Bella Swan’s slightly naive, overprotective dad Charlie in the Twilight Saga has very little in common with Revolution’s gruff, seemingly invincible warrior Miles Matheson — except for two things: They’ve got the most hilariously quotable lines of their respective stories, and actor Billy Burke gives them both a soft underbelly that keeps us sticking around after all the bloodshed. Before Revolution returns from winter hiatus tonight (8 p.m. ET on NBC), we caught up with Burke to chat about what went down when Bret Michaels dropped in on the show’s “post-power world,” how he keeps sane while filming the show’s outlandish fight sequences and how he feels about the Twilight vortex a year and a half after its conclusion.
VH1: Despite the sometimes horrific circumstances of Revolution’s post-apocalyptic world, you always seem to be having a blast. What do you get a kick out of the most in your job?

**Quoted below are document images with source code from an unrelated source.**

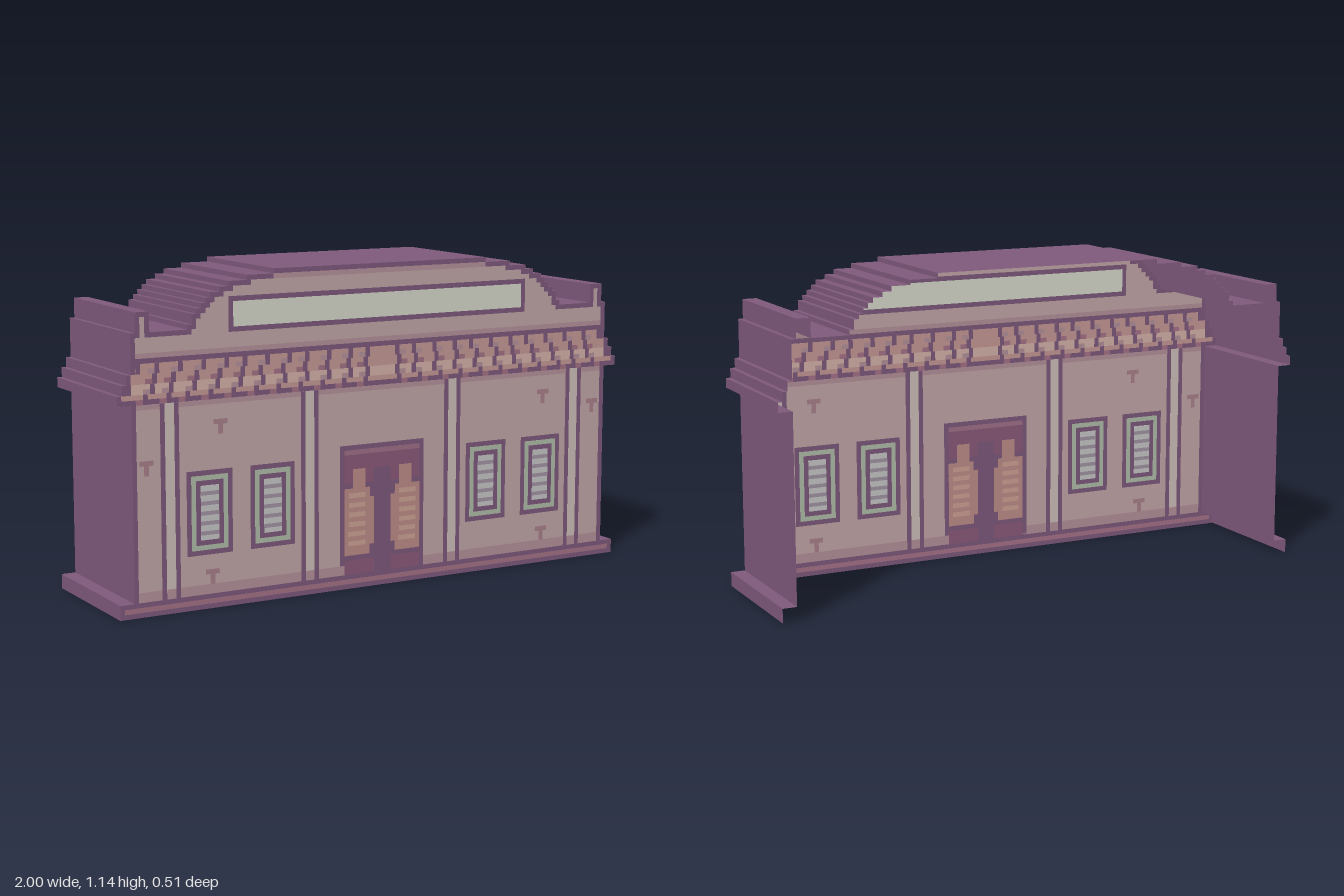
import * as THREE from 'three';

// All plan measurements are on a square grid of 118 cells across the width.
const P = 2 / 118;
const DEPTH = 30 * P;
const FACE_Z = DEPTH / 2 - 0.0025;
const C = {
  plum: 0x805a7d, wall: 0xc6a9ab, wallShade: 0xb9949d, pilaster: 0xd2c3bd,
  tile: 0xc99c99, tileLight: 0xd9b5ac, base: 0xa8748a, sign: 0xdadccf,
  frame: 0xb4c2ae, pane: 0xd6d5d3, slat: 0xa597a6, doorway: 0x8d5a7c,
  lintel: 0xa3728a, leaf: 0xc08f8b, leafLight: 0xd2a597, mark: 0xad838e,
};
const materials = {};
const paint = (color) => (materials[color] ??= new THREE.MeshStandardMaterial({ color, side: THREE.DoubleSide }));

// Stepped gable: [half width, top]
const GABLE = [[44, 57], [43, 59], [42, 60], [41, 61], [40, 62], [39, 63], [37, 64], [35, 65], [31, 66], [25, 67]];

function outline() {
  const half = [[59, 0], [59, 3], [56, 3], [56, 42], [59, 42], [59, 44], [58, 44], [58, 46], [57, 46], [57, 48],
    [56, 48], [56, 56], [55, 56], [55, 60], [52, 60], [52, 56], [44, 56]];
  let y = 56;
  for (const [w, top] of GABLE) {
    if (w !== 44) half.push([w, y]);
    half.push([w, top]);
    y = top;
  }
  const mirrored = half.map(([x, h]) => [-x, h]).reverse();
  return [...half, ...mirrored].map(([x, h]) => new THREE.Vector2(x * P, h * P));
}

// Walls and roof swept straight back from the outline; back and floor stay open
function shellGeometry(points) {
  const f = DEPTH / 2, pos = [];
  for (let i = 0; i < points.length - 1; i++) {
    const a = points[i], b = points[i + 1];
    pos.push(a.x, a.y, f, a.x, a.y, -f, b.x, b.y, f);
    pos.push(b.x, b.y, f, a.x, a.y, -f, b.x, b.y, -f);
  }
  const g = new THREE.BufferGeometry();
  g.setAttribute('position', new THREE.Float32BufferAttribute(pos, 3));
  g.computeVertexNormals();
  return g;
}

// Thin painted panel, showing on both faces of the facade; higher layers cover lower ones
function panel(parent, name, x0, y0, x1, y1, color, layer) {
  const g = new THREE.BoxGeometry((x1 - x0) * P, (y1 - y0) * P, layer * 0.0008);
  const m = new THREE.Mesh(g, paint(color));
  m.name = name;
  m.position.set((x0 + x1) / 2 * P, (y0 + y1) / 2 * P, FACE_Z);
  parent.add(m);
}
function pair(parent, name, x0, y0, x1, y1, color, layer) {
  panel(parent, name, x0, y0, x1, y1, color, layer);
  panel(parent, name, -x1, y0, -x0, y1, color, layer);
}
function section(parent, name) {
  const g = new THREE.Group();
  g.name = name;
  parent.add(g);
  return g;
}

export function createModel() {
  const model = new THREE.Group();
  model.name = 'building';
  const points = outline();

  const shell = new THREE.Mesh(shellGeometry(points), paint(C.plum));
  shell.name = 'wallsAndRoof';
  model.add(shell);

  const facade = new THREE.Mesh(new THREE.ShapeGeometry(new THREE.Shape(points)), paint(C.plum));
  facade.name = 'facade';
  facade.position.z = FACE_Z;
  model.add(facade);

  // Main wall and base step
  const wall = section(model, 'frontWall');
  panel(wall, 'wallFace', -55, 3, 55, 42, C.wall, 1);
  panel(wall, 'wallFoot', -55, 3, 55, 5, C.wallShade, 2);
  panel(wall, 'eaveShadow', -55, 41, 55, 42, C.wallShade, 2);
  panel(wall, 'baseStep', -58, 1, 58, 2, C.base, 1);
  for (const x of [15, 46]) {
    pair(wall, 'pilasterEdge', x, 3, x + 4, 42, C.plum, 3);
    pair(wall, 'pilaster', x + 1, 3, x + 3, 42, C.pilaster, 4);
    pair(wall, 'pilasterFoot', x + 1, 3, x + 3, 5, C.wallShade, 5);
  }
  for (const [x, y] of [[-37, 37], [40, 37], [-53, 30], [53, 34], [-39, 7], [40, 7]]) {
    panel(wall, 'crack', x - 1.5, y, x + 1.5, y + 1, C.mark, 3);
    panel(wall, 'crack', x - 0.5, y - 2, x + 0.5, y, C.mark, 3);
  }

  // Parapet with stepped gable, end posts and blank sign board
  const parapet = section(model, 'parapet');
  panel(parapet, 'parapetFace', -55, 51, 55, 55, C.wall, 1);
  panel(parapet, 'parapetFoot', -55, 51, 55, 52, C.wallShade, 2);
  for (const [w, top] of GABLE) panel(parapet, 'gableFace', 1 - w, 52, w - 1, top - 1, C.wall, 1);
  panel(parapet, 'gableCap', -25, 65, 25, 66, C.wallShade, 2);
  pair(parapet, 'endPost', 53, 55, 54, 59, C.wall, 1);
  panel(parapet, 'signFrame', -35, 55, 35, 62, C.plum, 3);
  panel(parapet, 'signBoard', -34, 56, 34, 61, C.sign, 4);

  // Tiled eave: four courses, the joints fanning outwards on the way down
  const eave = section(model, 'tiledEave');
  for (let row = 0; row < 4; row++) {
    const y = 48 - row * 2, w = 55 + row;
    panel(eave, 'tileCourse', -w, Math.max(y, 43), w, y + 2, row === 2 ? C.tileLight : C.tile, 1);
    for (let i = 0; i < 12; i++) {
      const x = Math.round((2.5 + i * 4.7) * (1 + row * 0.02)) + (row % 2 ? 0.5 : 0);
      if (x + 1 > w) continue;
      pair(eave, 'tileJoint', x, y, x + 1, y + 2, C.plum, 3);
      pair(eave, 'tileLip', x + 1, y, Math.min(x + 2.5, w), y + 1, row % 2 ? C.base : C.wallShade, 2);
    }
  }

  // Shuttered windows
  const windows = section(model, 'windows');
  for (const x of [20.5, 34.5]) {
    const rings = [C.plum, C.frame, C.plum, C.pane];
    rings.forEach((c, i) => pair(windows, i < 3 ? 'windowFrame' : 'windowPane', x + i, 11 + i, x + 10 - i, 28 - i, c, 2 + i));
    for (let y = 15; y < 25; y += 2) pair(windows, 'slat', x + 3, y, x + 7, y + 0.8, C.slat, 6);
  }

  // Doorway with a pair of louvred swing doors
  const door = section(model, 'doorway');
  panel(door, 'doorFrame', -10, 3, 10, 30, C.plum, 2);
  panel(door, 'lintel', -9, 28, 9, 29, C.lintel, 3);
  panel(door, 'opening', -9, 3, 9, 28, C.doorway, 3);
  panel(door, 'centreGap', -2, 3, 2, 25, C.plum, 4);
  pair(door, 'swingDoorEdge', 2, 6, 9, 22, C.plum, 4);
  pair(door, 'swingDoor', 3, 7, 9, 21, C.leaf, 5);
  pair(door, 'swingDoorTop', 4, 21, 7, 25, C.leaf, 5);
  pair(door, 'swingDoorShoulder', 2, 9, 3, 19, C.leaf, 5);
  for (let y = 9; y < 21; y += 2) pair(door, 'louvre', 4, y, 8, y + 1, C.leafLight, 6);

  return model;
}
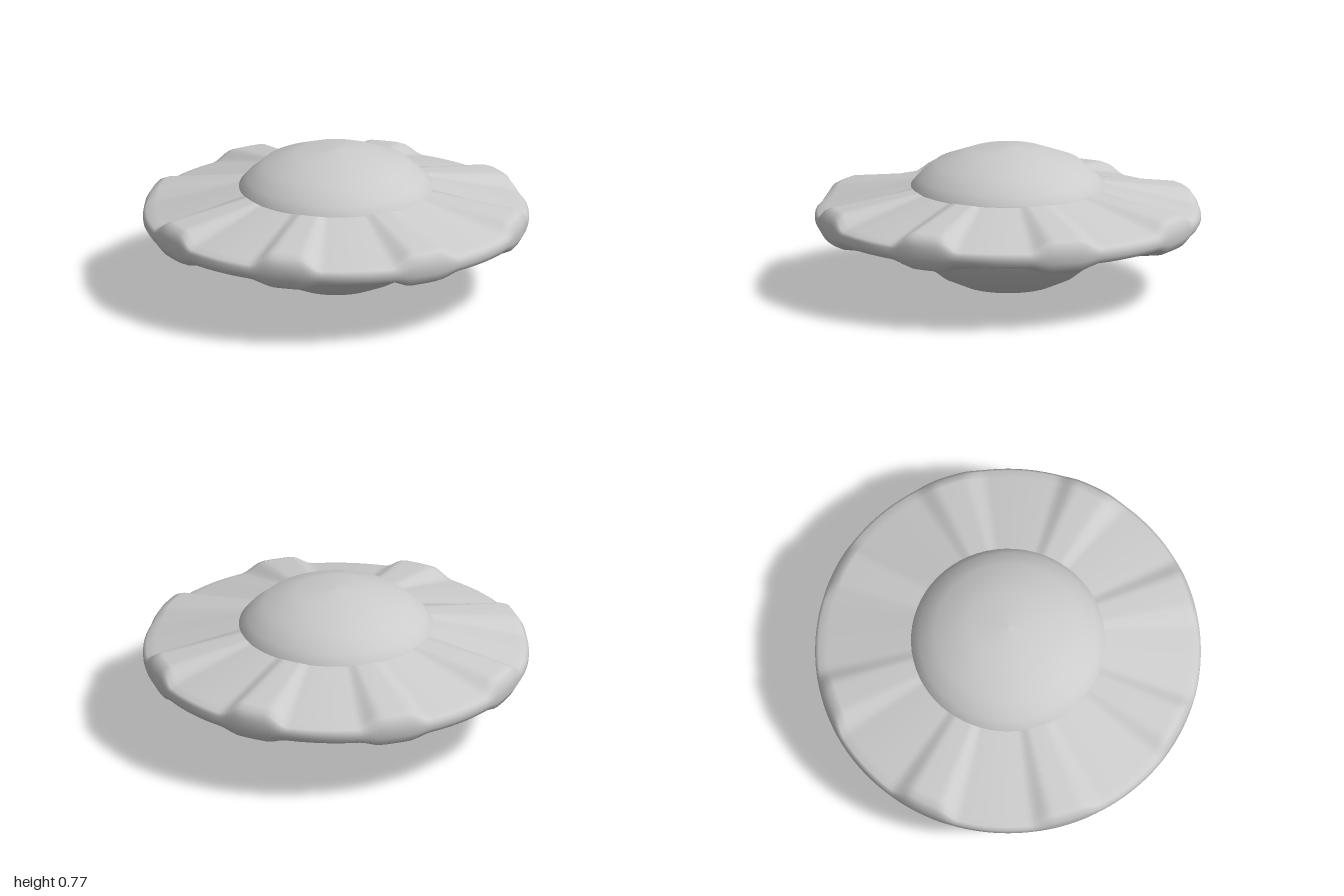
import * as THREE from 'three';

const material = new THREE.MeshStandardMaterial({ color: 0xcccccc, side: THREE.DoubleSide });

// Rim cross-sections [radius, height], from the inner top edge round to the inner bottom edge
const thinSection = [[0.48, 0.572], [0.94, 0.448], [0.985, 0.433], [1, 0.418], [1, 0.385], [0.985, 0.36], [0.94, 0.345], [0.48, 0.235]];
const thickSection = [[0.48, 0.572], [0.93, 0.505], [0.972, 0.487], [0.998, 0.445], [0.998, 0.375], [0.972, 0.33], [0.93, 0.31], [0.48, 0.235]];
const LOBES = 8;
const STEPS = 32; // angular steps per lobe

// 0 on the thin sectors, 1 on the lobes; t runs over one 45 degree period
function lobeAmount(t) {
  const degreesFromCentre = Math.abs(t - 0.5) * 45;
  return 1 - THREE.MathUtils.smoothstep(degreesFromCentre, 4.5, 11.5);
}

// Disc with eight swollen lobes around its rim
function makeDisc() {
  const count = LOBES * STEPS, rows = thinSection.length;
  const positions = [], index = [];
  for (let i = 0; i < count; i++) {
    const angle = (i / count) * Math.PI * 2;
    const k = lobeAmount((i % STEPS) / STEPS);
    for (let j = 0; j < rows; j++) {
      const r = THREE.MathUtils.lerp(thinSection[j][0], thickSection[j][0], k);
      const y = THREE.MathUtils.lerp(thinSection[j][1], thickSection[j][1], k);
      positions.push(r * Math.sin(angle), y, r * Math.cos(angle));
      if (j < rows - 1) {
        const a = i * rows + j, d = ((i + 1) % count) * rows + j;
        index.push(a, a + 1, d + 1, a, d + 1, d);
      }
    }
  }
  const geometry = new THREE.BufferGeometry();
  geometry.setAttribute('position', new THREE.Float32BufferAttribute(positions, 3));
  geometry.setIndex(index);
  geometry.computeVertexNormals();
  return geometry;
}

// Smooth round shell from a profile listed bottom to top
function makeShell(profile) {
  return new THREE.LatheGeometry(profile.map(([r, y]) => new THREE.Vector2(r, y)), 64);
}

export function createModel() {
  const group = new THREE.Group();
  const add = (name, geometry) => {
    const mesh = new THREE.Mesh(geometry, material);
    mesh.name = name;
    group.add(mesh);
  };

  add('lobedDisc', makeDisc());
  add('topDome', makeShell([[0.505, 0.55], [0.503, 0.572], [0.465, 0.615], [0.38, 0.688], [0.2, 0.755], [0, 0.77]]));
  add('bottomDome', makeShell([[0, 0], [0.235, 0.047], [0.35, 0.098], [0.45, 0.175], [0.503, 0.235], [0.505, 0.25]]));
  return group;
}
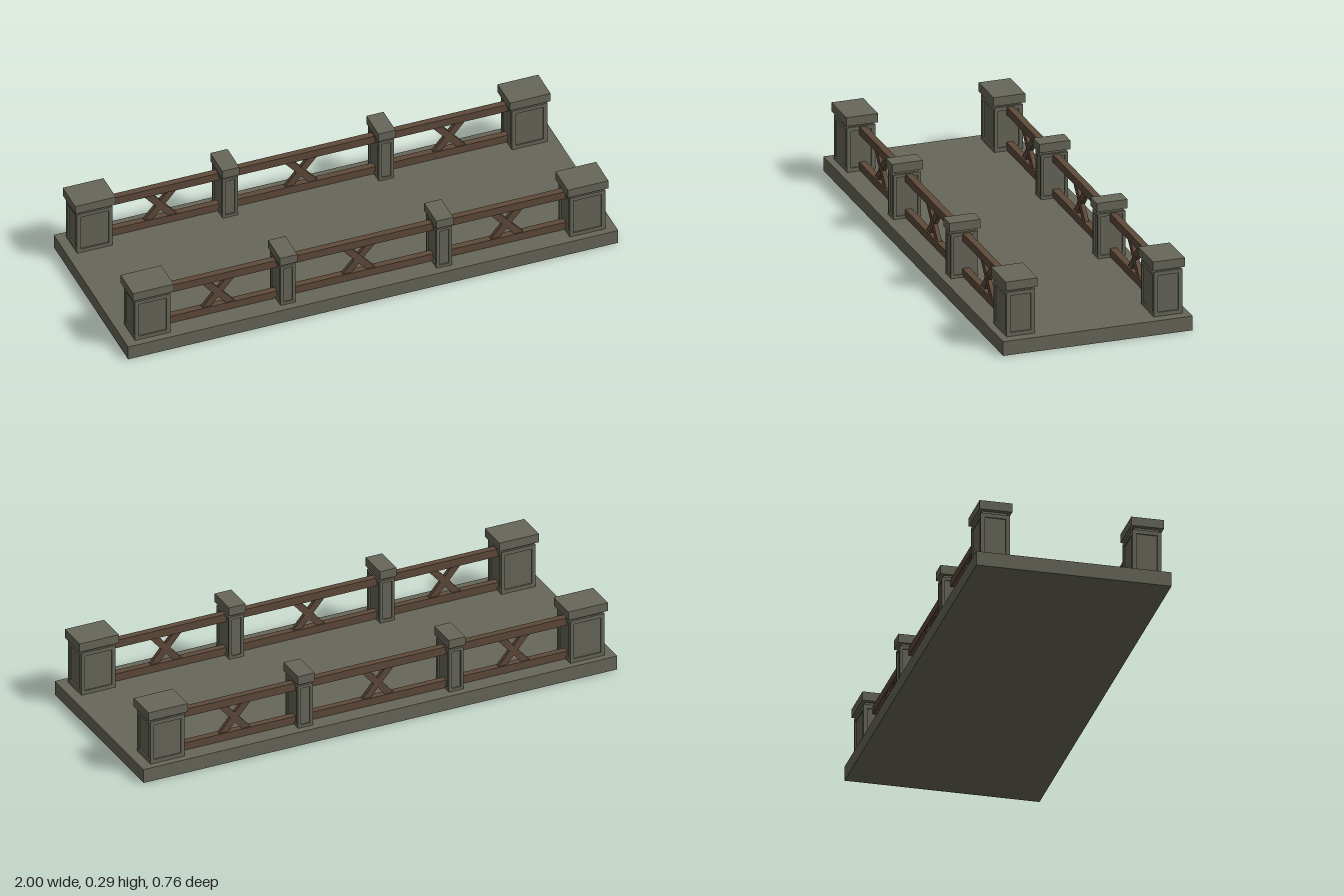
import * as THREE from 'three';

const stone = new THREE.MeshStandardMaterial({ color: 0x68675a });
const wood = new THREE.MeshStandardMaterial({ color: 0x5e4a3a });

// Box given by its centre in x and z, its bottom and its top
function block(parent, name, material, w, d, y0, y1, x = 0, z = 0) {
  const mesh = new THREE.Mesh(new THREE.BoxGeometry(w, y1 - y0, d), material);
  mesh.name = name;
  mesh.position.set(x, (y0 + y1) / 2, z);
  parent.add(mesh);
  return mesh;
}

const DECK = 0.058, BODY_TOP = 0.24, CAP_BOTTOM = 0.251, CAP_TOP = 0.287;

// Stone post with a recessed panel on each side, a neck and a cap
function post(name, w, d, frame, capW, capD) {
  const group = new THREE.Group();
  group.name = name;
  const recess = 0.005;
  block(group, 'panelCore', stone, w - 2 * recess, d - 2 * recess, DECK, BODY_TOP);
  for (const sx of [-1, 1]) {
    for (const sz of [-1, 1]) {
      block(group, 'cornerStile', stone, frame, frame, DECK, BODY_TOP, sx * (w - frame) / 2, sz * (d - frame) / 2);
    }
  }
  block(group, 'bottomBand', stone, w, d, DECK, DECK + frame);
  block(group, 'topBand', stone, w, d, BODY_TOP - frame, BODY_TOP);
  block(group, 'neck', stone, w - 0.016, d - 0.016, BODY_TOP, CAP_BOTTOM);
  block(group, 'cap', stone, capW, capD, CAP_BOTTOM, CAP_TOP);
  return group;
}

// Two crossed wooden braces between the rails
function crossBrace(x) {
  const group = new THREE.Group();
  group.name = 'crossBrace';
  const y0 = 0.082, y1 = 0.212, run = 0.112;
  const length = Math.hypot(run, y1 - y0);
  for (const s of [-1, 1]) {
    const bar = new THREE.Mesh(new THREE.BoxGeometry(0.028, length, 0.016), wood);
    bar.name = 'braceBar';
    bar.position.set(x, (y0 + y1) / 2, s * 0.001);
    bar.rotation.z = s * Math.atan2(run, y1 - y0);
    group.add(bar);
  }
  return group;
}

// One side of the bridge: four posts, two rails and three braces
function balustrade(name, postZ, railZ) {
  const group = new THREE.Group();
  group.name = name;
  for (const x of [-0.888, 0.886]) {
    const corner = post('cornerPost', 0.145, 0.115, 0.016, 0.166, 0.128);
    corner.position.set(x, 0, postZ);
    group.add(corner);
  }
  for (const x of [-0.335, 0.302]) {
    const middle = post('middlePost', 0.062, 0.11, 0.012, 0.07, 0.124);
    middle.position.set(x, 0, postZ);
    group.add(middle);
  }
  const rails = new THREE.Group();
  rails.name = 'railing';
  rails.position.z = railZ;
  block(rails, 'topRail', wood, 1.66, 0.027, 0.204, 0.237);
  block(rails, 'bottomRail', wood, 1.66, 0.027, 0.06, 0.092);
  for (const x of [-0.598, -0.024, 0.58]) rails.add(crossBrace(x));
  group.add(rails);
  return group;
}

export function createModel() {
  const model = new THREE.Group();
  model.name = 'stoneBridge';
  block(model, 'deck', stone, 2, 0.764, 0, DECK);
  model.add(balustrade('frontBalustrade', 0.296, 0.289));
  model.add(balustrade('backBalustrade', -0.298, -0.305));
  return model;
}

Billy Burke: Most of the time, we come to work and it’s obnoxious hours and a pretty tough schedule, but we’ve got amongst the cast and the crew — there’s a great spirit on set. We have a great time taking everything as seriously as we can and taking the piss out of it when we need to.
VH1: When do you need to take the piss out of it?
BB: The nature of the show, because it’s a serial drama, there are a lot of moments that would be considered soap-like. Because they’re repetitive, and you have to keep telling people what had happened and you have to remind them through dialogue. Some of those things are met with a little bit of tongue-in-cheek on set, and we try to get away with as much comedy as we can. Hopefully, some of it makes it way to the actual airing, but most of it doesn’t.
VH1: Are you a wiseass like Miles in real life?
BB: I use sarcasm as a tool, yes. I think it helps get one through any day. But here again, I mean, we take the job quite seriously. But if you take it too seriously you’re going to be putting nails in your head.
VH1: What’s harder to do, or easier to do, than it seems onscreen?
BB: When we first started out, a lot of the action sequences were [difficult], because of other things the not least of which was the unbearable heat we sometimes have to shoot in, because last year it was set in North Carolina and this year it was set in Austin, which is 104 degrees every day in the summer. But the sequences themselves turn out to be quite fun. It is a lot of work and a lot of memorizing choreography and things like that but you do get to put your own spin on it and you get to f— around a little bit and kind of make it your own. That’s not as grueling as it might seem.
Next: What’s up with Bret Michaels?